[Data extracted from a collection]
^^^^^^^^^^^^^^^^
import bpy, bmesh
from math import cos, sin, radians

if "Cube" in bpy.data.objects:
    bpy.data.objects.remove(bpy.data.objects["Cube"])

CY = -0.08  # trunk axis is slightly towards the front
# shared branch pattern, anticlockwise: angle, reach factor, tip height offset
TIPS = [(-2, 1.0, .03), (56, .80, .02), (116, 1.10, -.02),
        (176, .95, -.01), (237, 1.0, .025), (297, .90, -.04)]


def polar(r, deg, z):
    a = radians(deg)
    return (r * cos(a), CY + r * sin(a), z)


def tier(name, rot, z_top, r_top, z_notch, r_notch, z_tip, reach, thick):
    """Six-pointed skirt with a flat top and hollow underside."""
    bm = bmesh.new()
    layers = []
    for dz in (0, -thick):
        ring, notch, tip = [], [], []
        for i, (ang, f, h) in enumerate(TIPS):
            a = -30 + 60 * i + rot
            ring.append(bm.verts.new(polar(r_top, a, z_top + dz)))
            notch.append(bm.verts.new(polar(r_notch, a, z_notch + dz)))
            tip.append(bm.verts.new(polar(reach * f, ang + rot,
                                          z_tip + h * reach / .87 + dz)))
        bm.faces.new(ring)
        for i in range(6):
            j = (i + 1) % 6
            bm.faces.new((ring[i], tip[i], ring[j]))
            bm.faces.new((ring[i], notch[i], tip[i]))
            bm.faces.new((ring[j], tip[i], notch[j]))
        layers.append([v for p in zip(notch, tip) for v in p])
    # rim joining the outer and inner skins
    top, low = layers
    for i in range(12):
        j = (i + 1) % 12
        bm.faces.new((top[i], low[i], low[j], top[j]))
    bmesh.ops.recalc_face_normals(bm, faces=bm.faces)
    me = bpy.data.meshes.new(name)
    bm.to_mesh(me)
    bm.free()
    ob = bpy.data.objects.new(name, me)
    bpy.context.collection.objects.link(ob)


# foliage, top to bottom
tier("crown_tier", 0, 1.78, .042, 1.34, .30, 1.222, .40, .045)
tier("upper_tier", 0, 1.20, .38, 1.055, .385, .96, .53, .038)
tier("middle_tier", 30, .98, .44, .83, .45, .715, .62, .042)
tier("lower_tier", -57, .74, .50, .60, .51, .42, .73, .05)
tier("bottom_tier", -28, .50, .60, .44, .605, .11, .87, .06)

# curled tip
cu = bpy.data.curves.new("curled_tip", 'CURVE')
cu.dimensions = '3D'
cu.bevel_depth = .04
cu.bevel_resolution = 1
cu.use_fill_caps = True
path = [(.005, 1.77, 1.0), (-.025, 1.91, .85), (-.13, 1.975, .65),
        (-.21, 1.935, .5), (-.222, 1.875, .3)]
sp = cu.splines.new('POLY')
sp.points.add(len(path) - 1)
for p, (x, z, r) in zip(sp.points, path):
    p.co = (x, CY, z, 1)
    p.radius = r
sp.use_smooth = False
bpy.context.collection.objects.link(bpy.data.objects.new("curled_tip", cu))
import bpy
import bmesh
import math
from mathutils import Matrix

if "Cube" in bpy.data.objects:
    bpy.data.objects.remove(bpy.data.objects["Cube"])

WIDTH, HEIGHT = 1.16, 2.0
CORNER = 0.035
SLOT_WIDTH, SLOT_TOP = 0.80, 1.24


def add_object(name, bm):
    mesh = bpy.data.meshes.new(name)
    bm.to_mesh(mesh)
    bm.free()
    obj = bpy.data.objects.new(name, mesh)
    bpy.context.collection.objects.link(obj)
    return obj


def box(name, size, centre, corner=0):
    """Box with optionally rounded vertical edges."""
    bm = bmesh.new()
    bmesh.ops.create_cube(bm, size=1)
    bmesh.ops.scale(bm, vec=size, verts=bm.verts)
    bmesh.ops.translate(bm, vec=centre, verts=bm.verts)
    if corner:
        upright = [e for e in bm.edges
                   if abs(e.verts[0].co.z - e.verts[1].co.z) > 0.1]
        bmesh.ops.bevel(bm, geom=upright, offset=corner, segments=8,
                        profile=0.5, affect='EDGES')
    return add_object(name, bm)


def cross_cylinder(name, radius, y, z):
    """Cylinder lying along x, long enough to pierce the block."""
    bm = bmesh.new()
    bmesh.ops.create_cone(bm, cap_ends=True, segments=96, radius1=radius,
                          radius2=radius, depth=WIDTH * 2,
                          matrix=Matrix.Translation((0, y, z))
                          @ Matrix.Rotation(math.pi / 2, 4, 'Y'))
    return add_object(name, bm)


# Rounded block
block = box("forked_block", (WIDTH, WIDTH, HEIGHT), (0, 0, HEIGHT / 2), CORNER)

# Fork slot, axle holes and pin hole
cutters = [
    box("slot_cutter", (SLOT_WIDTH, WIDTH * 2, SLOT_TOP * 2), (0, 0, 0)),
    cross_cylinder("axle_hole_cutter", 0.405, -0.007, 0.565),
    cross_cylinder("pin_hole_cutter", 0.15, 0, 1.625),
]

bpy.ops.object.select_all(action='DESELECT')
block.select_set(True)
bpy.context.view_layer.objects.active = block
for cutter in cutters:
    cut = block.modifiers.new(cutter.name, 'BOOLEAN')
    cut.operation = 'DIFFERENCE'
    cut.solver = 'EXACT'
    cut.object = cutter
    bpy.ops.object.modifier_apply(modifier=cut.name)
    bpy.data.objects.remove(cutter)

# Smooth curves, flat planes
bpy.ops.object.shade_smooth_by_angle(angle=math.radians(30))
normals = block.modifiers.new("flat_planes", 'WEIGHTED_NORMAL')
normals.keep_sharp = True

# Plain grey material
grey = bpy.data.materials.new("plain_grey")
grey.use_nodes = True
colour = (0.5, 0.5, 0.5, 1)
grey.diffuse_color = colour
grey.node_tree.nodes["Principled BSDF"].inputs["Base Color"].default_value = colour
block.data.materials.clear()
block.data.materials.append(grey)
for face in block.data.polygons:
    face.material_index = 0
^^^^^^^^^^^^^^^^
#### DIRECTIONS
A faithful, complete copy of the entries above is required.

#### WORKED SOLUTION
import bpy, bmesh
from math import cos, sin, radians

if "Cube" in bpy.data.objects:
    bpy.data.objects.remove(bpy.data.objects["Cube"])

CY = -0.08  # trunk axis is slightly towards the front
# shared branch pattern, anticlockwise: angle, reach factor, tip height offset
TIPS = [(-2, 1.0, .03), (56, .80, .02), (116, 1.10, -.02),
        (176, .95, -.01), (237, 1.0, .025), (297, .90, -.04)]


def polar(r, deg, z):
    a = radians(deg)
    return (r * cos(a), CY + r * sin(a), z)


def tier(name, rot, z_top, r_top, z_notch, r_notch, z_tip, reach, thick):
    """Six-pointed skirt with a flat top and hollow underside."""
    bm = bmesh.new()
    layers = []
    for dz in (0, -thick):
        ring, notch, tip = [], [], []
        for i, (ang, f, h) in enumerate(TIPS):
            a = -30 + 60 * i + rot
            ring.append(bm.verts.new(polar(r_top, a, z_top + dz)))
            notch.append(bm.verts.new(polar(r_notch, a, z_notch + dz)))
            tip.append(bm.verts.new(polar(reach * f, ang + rot,
                                          z_tip + h * reach / .87 + dz)))
        bm.faces.new(ring)
        for i in range(6):
            j = (i + 1) % 6
            bm.faces.new((ring[i], tip[i], ring[j]))
            bm.faces.new((ring[i], notch[i], tip[i]))
            bm.faces.new((ring[j], tip[i], notch[j]))
        layers.append([v for p in zip(notch, tip) for v in p])
    # rim joining the outer and inner skins
    top, low = layers
    for i in range(12):
        j = (i + 1) % 12
        bm.faces.new((top[i], low[i], low[j], top[j]))
    bmesh.ops.recalc_face_normals(bm, faces=bm.faces)
    me = bpy.data.meshes.new(name)
    bm.to_mesh(me)
    bm.free()
    ob = bpy.data.objects.new(name, me)
    bpy.context.collection.objects.link(ob)


# foliage, top to bottom
tier("crown_tier", 0, 1.78, .042, 1.34, .30, 1.222, .40, .045)
tier("upper_tier", 0, 1.20, .38, 1.055, .385, .96, .53, .038)
tier("middle_tier", 30, .98, .44, .83, .45, .715, .62, .042)
tier("lower_tier", -57, .74, .50, .60, .51, .42, .73, .05)
tier("bottom_tier", -28, .50, .60, .44, .605, .11, .87, .06)

# curled tip
cu = bpy.data.curves.new("curled_tip", 'CURVE')
cu.dimensions = '3D'
cu.bevel_depth = .04
cu.bevel_resolution = 1
cu.use_fill_caps = True
path = [(.005, 1.77, 1.0), (-.025, 1.91, .85), (-.13, 1.975, .65),
        (-.21, 1.935, .5), (-.222, 1.875, .3)]
sp = cu.splines.new('POLY')
sp.points.add(len(path) - 1)
for p, (x, z, r) in zip(sp.points, path):
    p.co = (x, CY, z, 1)
    p.radius = r
sp.use_smooth = False
bpy.context.collection.objects.link(bpy.data.objects.new("curled_tip", cu))
import bpy
import bmesh
import math
from mathutils import Matrix

if "Cube" in bpy.data.objects:
    bpy.data.objects.remove(bpy.data.objects["Cube"])

WIDTH, HEIGHT = 1.16, 2.0
CORNER = 0.035
SLOT_WIDTH, SLOT_TOP = 0.80, 1.24


def add_object(name, bm):
    mesh = bpy.data.meshes.new(name)
    bm.to_mesh(mesh)
    bm.free()
    obj = bpy.data.objects.new(name, mesh)
    bpy.context.collection.objects.link(obj)
    return obj


def box(name, size, centre, corner=0):
    """Box with optionally rounded vertical edges."""
    bm = bmesh.new()
    bmesh.ops.create_cube(bm, size=1)
    bmesh.ops.scale(bm, vec=size, verts=bm.verts)
    bmesh.ops.translate(bm, vec=centre, verts=bm.verts)
    if corner:
        upright = [e for e in bm.edges
                   if abs(e.verts[0].co.z - e.verts[1].co.z) > 0.1]
        bmesh.ops.bevel(bm, geom=upright, offset=corner, segments=8,
                        profile=0.5, affect='EDGES')
    return add_object(name, bm)


def cross_cylinder(name, radius, y, z):
    """Cylinder lying along x, long enough to pierce the block."""
    bm = bmesh.new()
    bmesh.ops.create_cone(bm, cap_ends=True, segments=96, radius1=radius,
                          radius2=radius, depth=WIDTH * 2,
                          matrix=Matrix.Translation((0, y, z))
                          @ Matrix.Rotation(math.pi / 2, 4, 'Y'))
    return add_object(name, bm)


# Rounded block
block = box("forked_block", (WIDTH, WIDTH, HEIGHT), (0, 0, HEIGHT / 2), CORNER)

# Fork slot, axle holes and pin hole
cutters = [
    box("slot_cutter", (SLOT_WIDTH, WIDTH * 2, SLOT_TOP * 2), (0, 0, 0)),
    cross_cylinder("axle_hole_cutter", 0.405, -0.007, 0.565),
    cross_cylinder("pin_hole_cutter", 0.15, 0, 1.625),
]

bpy.ops.object.select_all(action='DESELECT')
block.select_set(True)
bpy.context.view_layer.objects.active = block
for cutter in cutters:
    cut = block.modifiers.new(cutter.name, 'BOOLEAN')
    cut.operation = 'DIFFERENCE'
    cut.solver = 'EXACT'
    cut.object = cutter
    bpy.ops.object.modifier_apply(modifier=cut.name)
    bpy.data.objects.remove(cutter)

# Smooth curves, flat planes
bpy.ops.object.shade_smooth_by_angle(angle=math.radians(30))
normals = block.modifiers.new("flat_planes", 'WEIGHTED_NORMAL')
normals.keep_sharp = True

# Plain grey material
grey = bpy.data.materials.new("plain_grey")
grey.use_nodes = True
colour = (0.5, 0.5, 0.5, 1)
grey.diffuse_color = colour
grey.node_tree.nodes["Principled BSDF"].inputs["Base Color"].default_value = colour
block.data.materials.clear()
block.data.materials.append(grey)
for face in block.data.polygons:
    face.material_index = 0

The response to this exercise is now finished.